**Task inputs**:
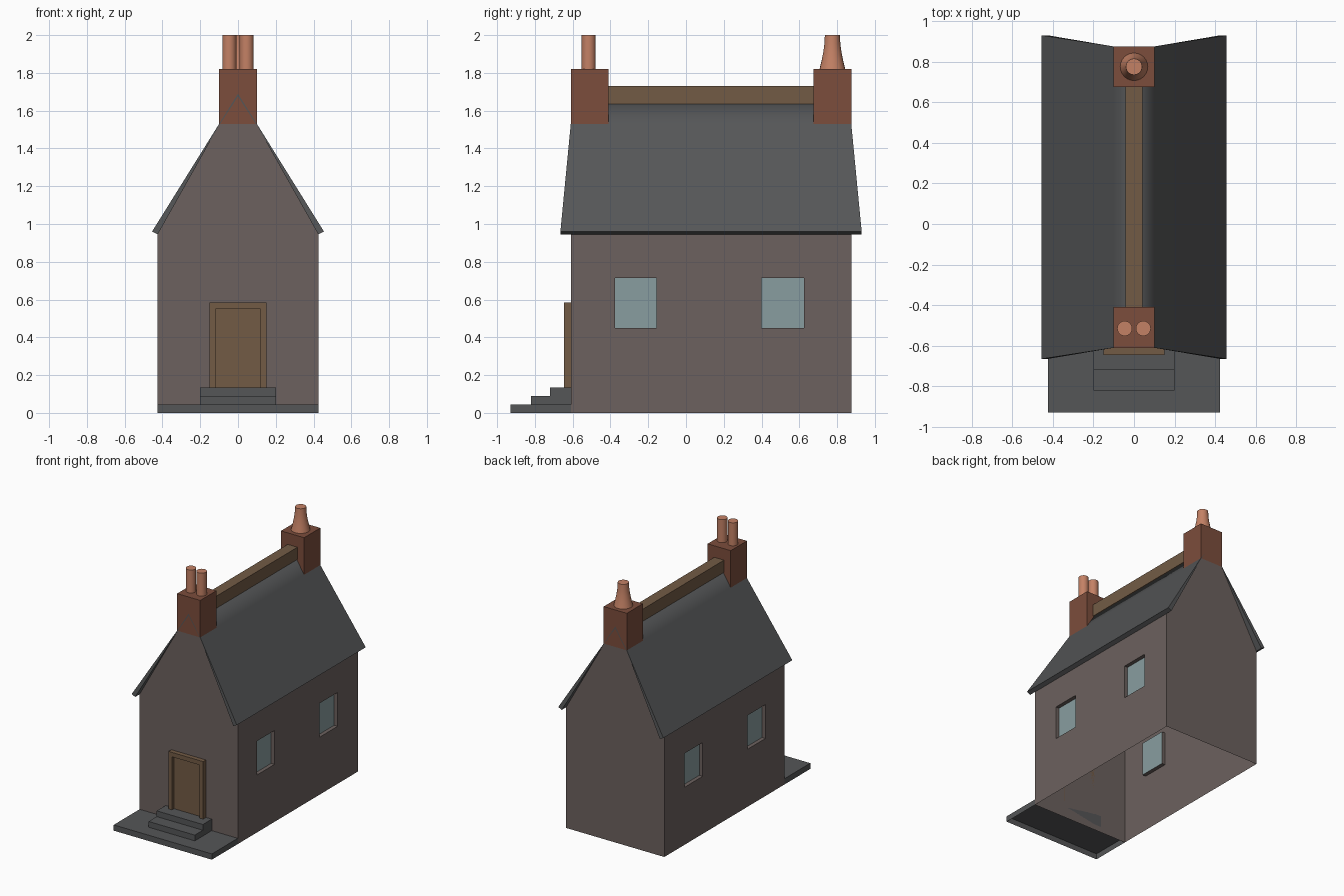
import bpy, bmesh, math

if "Cube" in bpy.data.objects:
    bpy.data.objects.remove(bpy.data.objects["Cube"])


def material(name, rgb):
    m = bpy.data.materials.new(name)
    m.diffuse_color = (*rgb, 1)
    m.use_nodes = True
    m.node_tree.nodes["Principled BSDF"].inputs["Base Color"].default_value = m.diffuse_color
    return m


STONE = material("stone", (0.15, 0.12, 0.113))
SLATE = material("slate", (0.09, 0.093, 0.096))
BRICK = material("brick", (0.2, 0.075, 0.045))
CLAY = material("clay", (0.55, 0.22, 0.13))
WOOD = material("wood", (0.17, 0.105, 0.06))
GLASS = material("glass", (0.25, 0.34, 0.35))


def finish(name, bm, mat, fix_normals=True):
    bmesh.ops.remove_doubles(bm, verts=bm.verts, dist=1e-5)
    if fix_normals:
        bmesh.ops.recalc_face_normals(bm, faces=bm.faces)
    me = bpy.data.meshes.new(name)
    bm.to_mesh(me)
    bm.free()
    me.materials.append(mat)
    ob = bpy.data.objects.new(name, me)
    bpy.context.collection.objects.link(ob)
    return ob


def quad(bm, pts):
    return bm.faces.new([bm.verts.new(p) for p in pts])


def boxes(name, mat, *bounds, open_bottom=False):
    bm = bmesh.new()
    for x0, x1, y0, y1, z0, z1 in bounds:
        geo = bmesh.ops.create_cube(bm, size=1)["verts"]
        for v in geo:
            v.co = ((x0, x1)[v.co.x > 0], (y0, y1)[v.co.y > 0], (z0, z1)[v.co.z > 0])
        if open_bottom:
            faces = {f for v in geo for f in v.link_faces}
            low = [f for f in faces if all(v.co.z < z0 + 1e-6 for v in f.verts)]
            bmesh.ops.delete(bm, geom=low, context="FACES_ONLY")
    return finish(name, bm, mat, fix_normals=False)


def lathe(name, mat, profile, x, y, n=24):
    bm = bmesh.new()
    rings = [[bm.verts.new((x + r * math.cos(2 * math.pi * i / n),
                            y + r * math.sin(2 * math.pi * i / n), z))
              for i in range(n)] for r, z in profile]
    for a, b in zip(rings, rings[1:]):
        for i in range(n):
            j = (i + 1) % n
            bm.faces.new((a[i], a[j], b[j], b[i])).smooth = True
    bm.faces.new(rings[-1])
    bm.faces.new(rings[0][::-1])
    return finish(name, bm, mat)


FRONT, BACK, HALF = -0.61, 0.875, 0.425
YS = [FRONT, -0.375, -0.155, 0.4, 0.625, BACK]
ZS = [0, 0.45, 0.715, 0.95]
DEPTH = 0.03

# Wall shell, open underneath, with window recesses in both sides
bm = bmesh.new()
panes = []
for s in (-1, 1):
    x, xi = s * HALF, s * (HALF - DEPTH)
    for i in range(5):
        for k in range(3):
            yz = [(YS[i], ZS[k]), (YS[i + 1], ZS[k]), (YS[i + 1], ZS[k + 1]), (YS[i], ZS[k + 1])]
            if s < 0:
                yz.reverse()
            if k == 1 and i in (1, 3):
                for a, b in zip(yz, yz[1:] + yz[:1]):
                    quad(bm, [(x, *a), (x, *b), (xi, *b), (xi, *a)])
                panes.append([(xi, *p) for p in yz])
            else:
                quad(bm, [(x, *p) for p in yz])
gable = [(-HALF, 0), (HALF, 0), (HALF, 0.95), (0.1, 1.53), (-0.1, 1.53), (-HALF, 0.95)]
quad(bm, [(x, FRONT, z) for x, z in gable])
quad(bm, [(x, BACK, z) for x, z in reversed(gable)])
finish("walls", bm, STONE, fix_normals=False)

# Window panes
for n, pts in enumerate(panes):
    bm = bmesh.new()
    quad(bm, pts)
    finish(f"window_pane_{n + 1}", bm, GLASS, fix_normals=False)

# Roof: tapered sheet that flares out at the eaves
outer = [(-0.455, 0.96), (-0.1, 1.53), (0, 1.69), (0.1, 1.53), (0.455, 0.96)]
inner = [(-0.425, 0.945), (-0.1, 1.522), (0, 1.675), (0.1, 1.522), (0.425, 0.945)]
flare = [0.055, 0, 0, 0, 0.055]
bm = bmesh.new()
rows = [[bm.verts.new((x, y + d * f, z)) for (x, z), f in zip(side, flare)]
        for side in (outer, inner) for y, d in ((FRONT, -1), (BACK, 1))]
of, ob_, nf, nb = rows
for i in range(4):
    bm.faces.new((of[i], of[i + 1], ob_[i + 1], ob_[i])).smooth = True
    bm.faces.new((nf[i], nb[i], nb[i + 1], nf[i + 1]))
    bm.faces.new((of[i], nf[i], nf[i + 1], of[i + 1]))
    bm.faces.new((ob_[i], ob_[i + 1], nb[i + 1], nb[i]))
for i in (0, 4):
    bm.faces.new((of[i], ob_[i], nb[i], nf[i]))
finish("roof", bm, SLATE)

# Ridge beam and chimneys
boxes("ridge_beam", WOOD, (-0.042, 0.042, -0.42, 0.69, 1.635, 1.73))
boxes("front_chimney", BRICK, (-0.1, 0.1, FRONT, -0.41, 1.53, 1.82))
boxes("back_chimney", BRICK, (-0.1, 0.1, 0.675, BACK, 1.53, 1.82))

# Chimney pots
for side, x in (("left", -0.046), ("right", 0.046)):
    lathe(f"front_pot_{side}", CLAY, [(0.037, 1.82), (0.037, 2.0)], x, -0.515)
lathe("back_pot", CLAY, [(0.068, 1.82), (0.057, 1.865), (0.048, 1.91),
                         (0.042, 1.955), (0.04, 2.0)], 0, 0.775)

# Door and frame
boxes("door_frame", WOOD,
      (-0.15, -0.12, -0.645, FRONT, 0.135, 0.55),
      (0.12, 0.15, -0.645, FRONT, 0.135, 0.55),
      (-0.15, 0.15, -0.645, FRONT, 0.55, 0.585))
boxes("door", WOOD, (-0.12, 0.12, -0.62, FRONT, 0.135, 0.55))

# Porch slab and steps
boxes("porch_slab", SLATE, (-HALF, HALF, -0.93, FRONT, 0, 0.045), open_bottom=True)
boxes("porch_steps", SLATE,
      (-0.2, 0.2, -0.82, FRONT, 0.045, 0.09),
      (-0.2, 0.2, -0.72, FRONT, 0.09, 0.135), open_bottom=True)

**Task to carry out**: For this exercise, please retype exactly the lines in the listing from the line with "for side, x" through its last line, both ends included.

**Written response**:
for side, x in (("left", -0.046), ("right", 0.046)):
    lathe(f"front_pot_{side}", CLAY, [(0.037, 1.82), (0.037, 2.0)], x, -0.515)
lathe("back_pot", CLAY, [(0.068, 1.82), (0.057, 1.865), (0.048, 1.91),
                         (0.042, 1.955), (0.04, 2.0)], 0, 0.775)

# Door and frame
boxes("door_frame", WOOD,
      (-0.15, -0.12, -0.645, FRONT, 0.135, 0.55),
      (0.12, 0.15, -0.645, FRONT, 0.135, 0.55),
      (-0.15, 0.15, -0.645, FRONT, 0.55, 0.585))
boxes("door", WOOD, (-0.12, 0.12, -0.62, FRONT, 0.135, 0.55))

# Porch slab and steps
boxes("porch_slab", SLATE, (-HALF, HALF, -0.93, FRONT, 0, 0.045), open_bottom=True)
boxes("porch_steps", SLATE,
      (-0.2, 0.2, -0.82, FRONT, 0.045, 0.09),
      (-0.2, 0.2, -0.72, FRONT, 0.09, 0.135), open_bottom=True)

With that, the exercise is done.